WORK ORDER
Print every line of the data exactly as shown.

PROVIDED INFORMATION
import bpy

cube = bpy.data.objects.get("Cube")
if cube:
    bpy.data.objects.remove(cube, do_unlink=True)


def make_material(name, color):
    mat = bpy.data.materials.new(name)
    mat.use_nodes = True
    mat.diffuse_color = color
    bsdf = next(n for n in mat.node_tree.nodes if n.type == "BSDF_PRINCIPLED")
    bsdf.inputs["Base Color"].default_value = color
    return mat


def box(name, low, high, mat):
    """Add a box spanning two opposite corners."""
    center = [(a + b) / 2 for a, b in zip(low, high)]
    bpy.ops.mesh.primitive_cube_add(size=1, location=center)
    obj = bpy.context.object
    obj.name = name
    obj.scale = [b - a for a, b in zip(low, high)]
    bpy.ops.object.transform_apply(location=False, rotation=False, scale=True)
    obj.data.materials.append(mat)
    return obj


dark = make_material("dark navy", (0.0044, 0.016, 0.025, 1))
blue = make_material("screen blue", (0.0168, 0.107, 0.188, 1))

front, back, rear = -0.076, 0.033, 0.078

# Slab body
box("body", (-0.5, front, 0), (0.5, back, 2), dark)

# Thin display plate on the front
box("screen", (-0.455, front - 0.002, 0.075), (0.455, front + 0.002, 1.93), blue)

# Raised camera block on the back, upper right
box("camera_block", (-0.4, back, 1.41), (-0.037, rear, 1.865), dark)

WORKED SOLUTION
import bpy

cube = bpy.data.objects.get("Cube")
if cube:
    bpy.data.objects.remove(cube, do_unlink=True)


def make_material(name, color):
    mat = bpy.data.materials.new(name)
    mat.use_nodes = True
    mat.diffuse_color = color
    bsdf = next(n for n in mat.node_tree.nodes if n.type == "BSDF_PRINCIPLED")
    bsdf.inputs["Base Color"].default_value = color
    return mat


def box(name, low, high, mat):
    """Add a box spanning two opposite corners."""
    center = [(a + b) / 2 for a, b in zip(low, high)]
    bpy.ops.mesh.primitive_cube_add(size=1, location=center)
    obj = bpy.context.object
    obj.name = name
    obj.scale = [b - a for a, b in zip(low, high)]
    bpy.ops.object.transform_apply(location=False, rotation=False, scale=True)
    obj.data.materials.append(mat)
    return obj


dark = make_material("dark navy", (0.0044, 0.016, 0.025, 1))
blue = make_material("screen blue", (0.0168, 0.107, 0.188, 1))

front, back, rear = -0.076, 0.033, 0.078

# Slab body
box("body", (-0.5, front, 0), (0.5, back, 2), dark)

# Thin display plate on the front
box("screen", (-0.455, front - 0.002, 0.075), (0.455, front + 0.002, 1.93), blue)

# Raised camera block on the back, upper right
box("camera_block", (-0.4, back, 1.41), (-0.037, rear, 1.865), dark)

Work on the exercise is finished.